§ **Your instructions**
An image-free, exact copy of the records below is required.

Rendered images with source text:
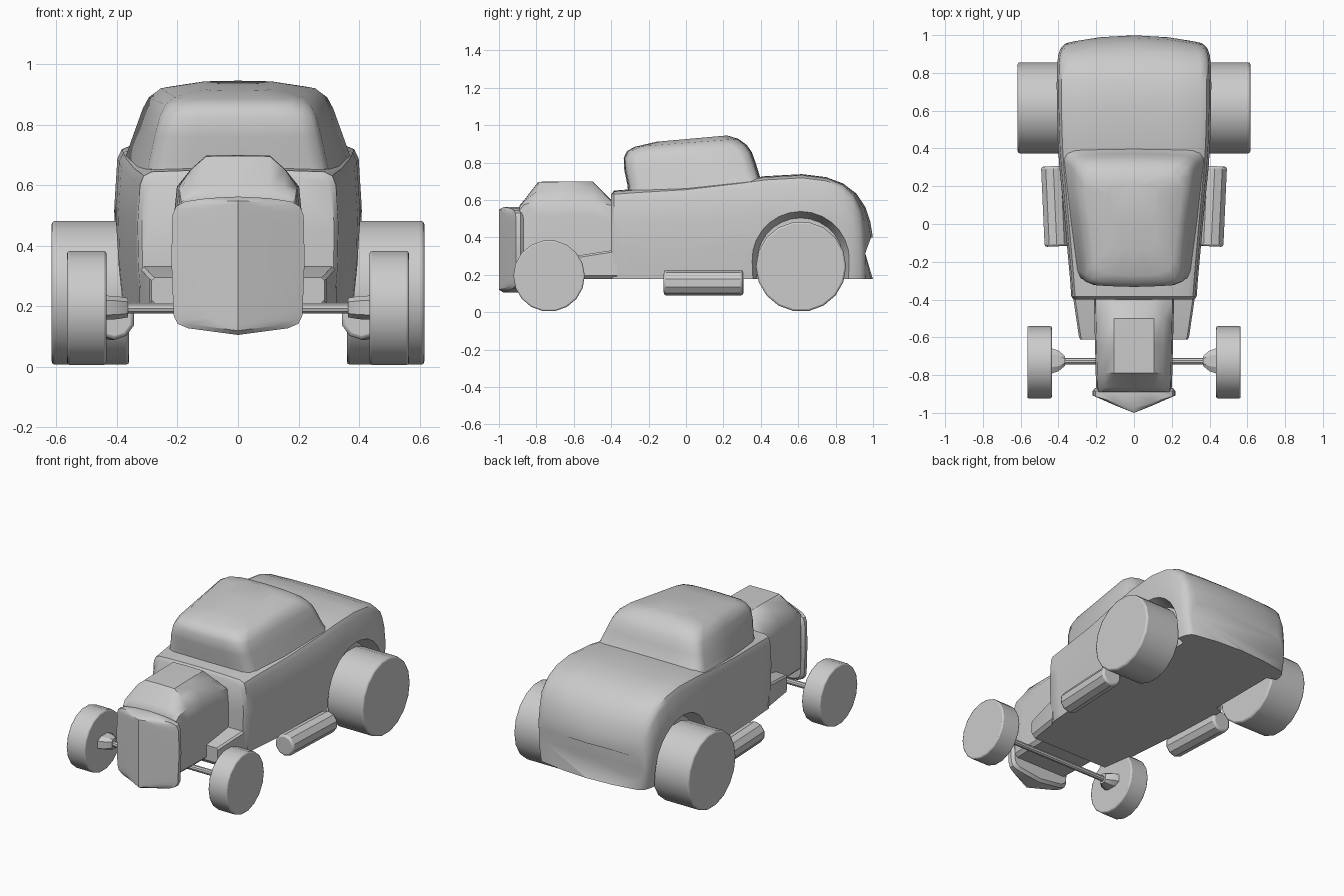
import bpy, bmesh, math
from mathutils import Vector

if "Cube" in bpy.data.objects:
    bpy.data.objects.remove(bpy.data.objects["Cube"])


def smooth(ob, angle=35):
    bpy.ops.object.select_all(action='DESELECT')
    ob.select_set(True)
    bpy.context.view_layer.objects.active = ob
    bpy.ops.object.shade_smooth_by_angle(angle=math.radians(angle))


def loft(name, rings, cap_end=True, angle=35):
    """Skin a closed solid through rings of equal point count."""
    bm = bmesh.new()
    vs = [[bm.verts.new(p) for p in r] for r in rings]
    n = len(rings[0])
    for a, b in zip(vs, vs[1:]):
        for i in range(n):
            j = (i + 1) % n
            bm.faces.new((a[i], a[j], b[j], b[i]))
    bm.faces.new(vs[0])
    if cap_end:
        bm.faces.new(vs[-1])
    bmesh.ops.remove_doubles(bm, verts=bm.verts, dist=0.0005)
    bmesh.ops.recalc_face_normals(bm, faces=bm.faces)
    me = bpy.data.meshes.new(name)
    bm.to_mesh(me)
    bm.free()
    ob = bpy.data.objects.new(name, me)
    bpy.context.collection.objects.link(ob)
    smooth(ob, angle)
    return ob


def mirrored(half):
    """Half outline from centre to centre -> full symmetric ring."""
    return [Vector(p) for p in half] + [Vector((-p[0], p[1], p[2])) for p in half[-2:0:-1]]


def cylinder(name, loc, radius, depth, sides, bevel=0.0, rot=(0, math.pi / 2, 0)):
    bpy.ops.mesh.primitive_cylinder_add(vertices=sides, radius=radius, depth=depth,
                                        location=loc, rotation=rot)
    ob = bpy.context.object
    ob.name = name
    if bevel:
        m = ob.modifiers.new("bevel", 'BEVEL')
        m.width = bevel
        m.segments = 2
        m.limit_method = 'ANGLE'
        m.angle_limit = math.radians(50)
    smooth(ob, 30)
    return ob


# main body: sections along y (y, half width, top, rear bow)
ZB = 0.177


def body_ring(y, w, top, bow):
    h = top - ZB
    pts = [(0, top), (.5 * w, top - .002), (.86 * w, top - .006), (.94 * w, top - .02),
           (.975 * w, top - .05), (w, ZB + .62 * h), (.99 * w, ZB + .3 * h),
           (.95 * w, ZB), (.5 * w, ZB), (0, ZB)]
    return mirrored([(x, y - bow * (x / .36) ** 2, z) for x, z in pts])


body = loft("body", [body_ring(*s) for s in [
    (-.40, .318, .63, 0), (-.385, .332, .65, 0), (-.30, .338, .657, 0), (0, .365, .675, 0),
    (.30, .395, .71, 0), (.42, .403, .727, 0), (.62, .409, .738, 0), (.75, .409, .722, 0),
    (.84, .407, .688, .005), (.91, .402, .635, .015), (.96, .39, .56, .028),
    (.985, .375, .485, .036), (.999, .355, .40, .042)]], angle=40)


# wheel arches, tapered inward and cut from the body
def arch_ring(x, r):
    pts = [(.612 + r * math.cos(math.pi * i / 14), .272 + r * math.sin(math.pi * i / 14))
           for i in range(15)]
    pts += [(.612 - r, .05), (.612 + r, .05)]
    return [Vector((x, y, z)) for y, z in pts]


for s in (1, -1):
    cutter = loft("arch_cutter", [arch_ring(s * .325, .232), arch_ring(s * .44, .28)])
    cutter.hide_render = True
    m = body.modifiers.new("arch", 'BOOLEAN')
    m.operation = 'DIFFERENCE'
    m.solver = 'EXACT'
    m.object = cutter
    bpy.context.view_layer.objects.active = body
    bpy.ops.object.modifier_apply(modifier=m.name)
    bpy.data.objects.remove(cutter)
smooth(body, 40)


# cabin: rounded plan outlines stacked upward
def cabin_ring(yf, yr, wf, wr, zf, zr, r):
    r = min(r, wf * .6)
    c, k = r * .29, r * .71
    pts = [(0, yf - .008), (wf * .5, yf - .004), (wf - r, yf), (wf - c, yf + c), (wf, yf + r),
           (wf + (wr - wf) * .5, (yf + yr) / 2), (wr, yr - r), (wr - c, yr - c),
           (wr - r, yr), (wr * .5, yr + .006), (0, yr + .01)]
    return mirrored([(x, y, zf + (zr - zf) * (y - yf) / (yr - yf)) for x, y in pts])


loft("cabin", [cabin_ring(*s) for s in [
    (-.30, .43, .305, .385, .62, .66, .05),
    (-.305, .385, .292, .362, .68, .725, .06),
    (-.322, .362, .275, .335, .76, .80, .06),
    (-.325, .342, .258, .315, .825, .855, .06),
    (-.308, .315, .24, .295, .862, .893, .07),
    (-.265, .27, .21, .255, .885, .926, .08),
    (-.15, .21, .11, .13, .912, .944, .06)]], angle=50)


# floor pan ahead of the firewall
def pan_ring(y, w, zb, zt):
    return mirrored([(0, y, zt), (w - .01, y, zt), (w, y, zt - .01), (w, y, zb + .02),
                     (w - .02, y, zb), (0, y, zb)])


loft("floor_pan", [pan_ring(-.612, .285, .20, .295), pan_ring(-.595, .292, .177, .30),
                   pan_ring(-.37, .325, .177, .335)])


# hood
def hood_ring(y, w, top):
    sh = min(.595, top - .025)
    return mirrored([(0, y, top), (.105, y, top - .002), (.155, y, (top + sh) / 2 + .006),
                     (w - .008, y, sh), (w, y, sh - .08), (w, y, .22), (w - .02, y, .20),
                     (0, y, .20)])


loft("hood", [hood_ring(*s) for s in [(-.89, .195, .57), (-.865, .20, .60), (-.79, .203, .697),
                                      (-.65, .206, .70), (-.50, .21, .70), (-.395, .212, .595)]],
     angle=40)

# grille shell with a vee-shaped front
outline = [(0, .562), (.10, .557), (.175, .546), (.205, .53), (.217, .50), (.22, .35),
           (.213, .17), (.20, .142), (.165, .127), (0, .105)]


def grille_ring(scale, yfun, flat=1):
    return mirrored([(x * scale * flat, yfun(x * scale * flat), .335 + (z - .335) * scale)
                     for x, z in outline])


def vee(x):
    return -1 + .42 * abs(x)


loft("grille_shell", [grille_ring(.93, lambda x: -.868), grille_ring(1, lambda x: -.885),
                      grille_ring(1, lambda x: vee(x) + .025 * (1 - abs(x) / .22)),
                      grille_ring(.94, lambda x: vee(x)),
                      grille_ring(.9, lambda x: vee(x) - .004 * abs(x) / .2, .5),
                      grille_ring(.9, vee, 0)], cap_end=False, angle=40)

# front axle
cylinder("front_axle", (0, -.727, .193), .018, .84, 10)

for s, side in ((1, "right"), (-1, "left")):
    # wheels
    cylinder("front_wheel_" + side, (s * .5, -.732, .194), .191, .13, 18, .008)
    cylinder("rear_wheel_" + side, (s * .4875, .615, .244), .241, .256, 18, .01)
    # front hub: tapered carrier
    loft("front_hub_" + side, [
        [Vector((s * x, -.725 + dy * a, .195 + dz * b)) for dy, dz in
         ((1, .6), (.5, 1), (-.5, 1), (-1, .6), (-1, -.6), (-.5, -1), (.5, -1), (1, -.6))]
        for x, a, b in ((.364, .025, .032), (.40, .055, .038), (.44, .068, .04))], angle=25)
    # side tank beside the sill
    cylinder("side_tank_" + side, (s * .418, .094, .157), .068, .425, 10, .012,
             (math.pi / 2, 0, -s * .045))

§ **Response box**
import bpy, bmesh, math
from mathutils import Vector

if "Cube" in bpy.data.objects:
    bpy.data.objects.remove(bpy.data.objects["Cube"])


def smooth(ob, angle=35):
    bpy.ops.object.select_all(action='DESELECT')
    ob.select_set(True)
    bpy.context.view_layer.objects.active = ob
    bpy.ops.object.shade_smooth_by_angle(angle=math.radians(angle))


def loft(name, rings, cap_end=True, angle=35):
    """Skin a closed solid through rings of equal point count."""
    bm = bmesh.new()
    vs = [[bm.verts.new(p) for p in r] for r in rings]
    n = len(rings[0])
    for a, b in zip(vs, vs[1:]):
        for i in range(n):
            j = (i + 1) % n
            bm.faces.new((a[i], a[j], b[j], b[i]))
    bm.faces.new(vs[0])
    if cap_end:
        bm.faces.new(vs[-1])
    bmesh.ops.remove_doubles(bm, verts=bm.verts, dist=0.0005)
    bmesh.ops.recalc_face_normals(bm, faces=bm.faces)
    me = bpy.data.meshes.new(name)
    bm.to_mesh(me)
    bm.free()
    ob = bpy.data.objects.new(name, me)
    bpy.context.collection.objects.link(ob)
    smooth(ob, angle)
    return ob


def mirrored(half):
    """Half outline from centre to centre -> full symmetric ring."""
    return [Vector(p) for p in half] + [Vector((-p[0], p[1], p[2])) for p in half[-2:0:-1]]


def cylinder(name, loc, radius, depth, sides, bevel=0.0, rot=(0, math.pi / 2, 0)):
    bpy.ops.mesh.primitive_cylinder_add(vertices=sides, radius=radius, depth=depth,
                                        location=loc, rotation=rot)
    ob = bpy.context.object
    ob.name = name
    if bevel:
        m = ob.modifiers.new("bevel", 'BEVEL')
        m.width = bevel
        m.segments = 2
        m.limit_method = 'ANGLE'
        m.angle_limit = math.radians(50)
    smooth(ob, 30)
    return ob


# main body: sections along y (y, half width, top, rear bow)
ZB = 0.177


def body_ring(y, w, top, bow):
    h = top - ZB
    pts = [(0, top), (.5 * w, top - .002), (.86 * w, top - .006), (.94 * w, top - .02),
           (.975 * w, top - .05), (w, ZB + .62 * h), (.99 * w, ZB + .3 * h),
           (.95 * w, ZB), (.5 * w, ZB), (0, ZB)]
    return mirrored([(x, y - bow * (x / .36) ** 2, z) for x, z in pts])


body = loft("body", [body_ring(*s) for s in [
    (-.40, .318, .63, 0), (-.385, .332, .65, 0), (-.30, .338, .657, 0), (0, .365, .675, 0),
    (.30, .395, .71, 0), (.42, .403, .727, 0), (.62, .409, .738, 0), (.75, .409, .722, 0),
    (.84, .407, .688, .005), (.91, .402, .635, .015), (.96, .39, .56, .028),
    (.985, .375, .485, .036), (.999, .355, .40, .042)]], angle=40)


# wheel arches, tapered inward and cut from the body
def arch_ring(x, r):
    pts = [(.612 + r * math.cos(math.pi * i / 14), .272 + r * math.sin(math.pi * i / 14))
           for i in range(15)]
    pts += [(.612 - r, .05), (.612 + r, .05)]
    return [Vector((x, y, z)) for y, z in pts]


for s in (1, -1):
    cutter = loft("arch_cutter", [arch_ring(s * .325, .232), arch_ring(s * .44, .28)])
    cutter.hide_render = True
    m = body.modifiers.new("arch", 'BOOLEAN')
    m.operation = 'DIFFERENCE'
    m.solver = 'EXACT'
    m.object = cutter
    bpy.context.view_layer.objects.active = body
    bpy.ops.object.modifier_apply(modifier=m.name)
    bpy.data.objects.remove(cutter)
smooth(body, 40)


# cabin: rounded plan outlines stacked upward
def cabin_ring(yf, yr, wf, wr, zf, zr, r):
    r = min(r, wf * .6)
    c, k = r * .29, r * .71
    pts = [(0, yf - .008), (wf * .5, yf - .004), (wf - r, yf), (wf - c, yf + c), (wf, yf + r),
           (wf + (wr - wf) * .5, (yf + yr) / 2), (wr, yr - r), (wr - c, yr - c),
           (wr - r, yr), (wr * .5, yr + .006), (0, yr + .01)]
    return mirrored([(x, y, zf + (zr - zf) * (y - yf) / (yr - yf)) for x, y in pts])


loft("cabin", [cabin_ring(*s) for s in [
    (-.30, .43, .305, .385, .62, .66, .05),
    (-.305, .385, .292, .362, .68, .725, .06),
    (-.322, .362, .275, .335, .76, .80, .06),
    (-.325, .342, .258, .315, .825, .855, .06),
    (-.308, .315, .24, .295, .862, .893, .07),
    (-.265, .27, .21, .255, .885, .926, .08),
    (-.15, .21, .11, .13, .912, .944, .06)]], angle=50)


# floor pan ahead of the firewall
def pan_ring(y, w, zb, zt):
    return mirrored([(0, y, zt), (w - .01, y, zt), (w, y, zt - .01), (w, y, zb + .02),
                     (w - .02, y, zb), (0, y, zb)])


loft("floor_pan", [pan_ring(-.612, .285, .20, .295), pan_ring(-.595, .292, .177, .30),
                   pan_ring(-.37, .325, .177, .335)])


# hood
def hood_ring(y, w, top):
    sh = min(.595, top - .025)
    return mirrored([(0, y, top), (.105, y, top - .002), (.155, y, (top + sh) / 2 + .006),
                     (w - .008, y, sh), (w, y, sh - .08), (w, y, .22), (w - .02, y, .20),
                     (0, y, .20)])


loft("hood", [hood_ring(*s) for s in [(-.89, .195, .57), (-.865, .20, .60), (-.79, .203, .697),
                                      (-.65, .206, .70), (-.50, .21, .70), (-.395, .212, .595)]],
     angle=40)

# grille shell with a vee-shaped front
outline = [(0, .562), (.10, .557), (.175, .546), (.205, .53), (.217, .50), (.22, .35),
           (.213, .17), (.20, .142), (.165, .127), (0, .105)]


def grille_ring(scale, yfun, flat=1):
    return mirrored([(x * scale * flat, yfun(x * scale * flat), .335 + (z - .335) * scale)
                     for x, z in outline])


def vee(x):
    return -1 + .42 * abs(x)


loft("grille_shell", [grille_ring(.93, lambda x: -.868), grille_ring(1, lambda x: -.885),
                      grille_ring(1, lambda x: vee(x) + .025 * (1 - abs(x) / .22)),
                      grille_ring(.94, lambda x: vee(x)),
                      grille_ring(.9, lambda x: vee(x) - .004 * abs(x) / .2, .5),
                      grille_ring(.9, vee, 0)], cap_end=False, angle=40)

# front axle
cylinder("front_axle", (0, -.727, .193), .018, .84, 10)

for s, side in ((1, "right"), (-1, "left")):
    # wheels
    cylinder("front_wheel_" + side, (s * .5, -.732, .194), .191, .13, 18, .008)
    cylinder("rear_wheel_" + side, (s * .4875, .615, .244), .241, .256, 18, .01)
    # front hub: tapered carrier
    loft("front_hub_" + side, [
        [Vector((s * x, -.725 + dy * a, .195 + dz * b)) for dy, dz in
         ((1, .6), (.5, 1), (-.5, 1), (-1, .6), (-1, -.6), (-.5, -1), (.5, -1), (1, -.6))]
        for x, a, b in ((.364, .025, .032), (.40, .055, .038), (.44, .068, .04))], angle=25)
    # side tank beside the sill
    cylinder("side_tank_" + side, (s * .418, .094, .157), .068, .425, 10, .012,
             (math.pi / 2, 0, -s * .045))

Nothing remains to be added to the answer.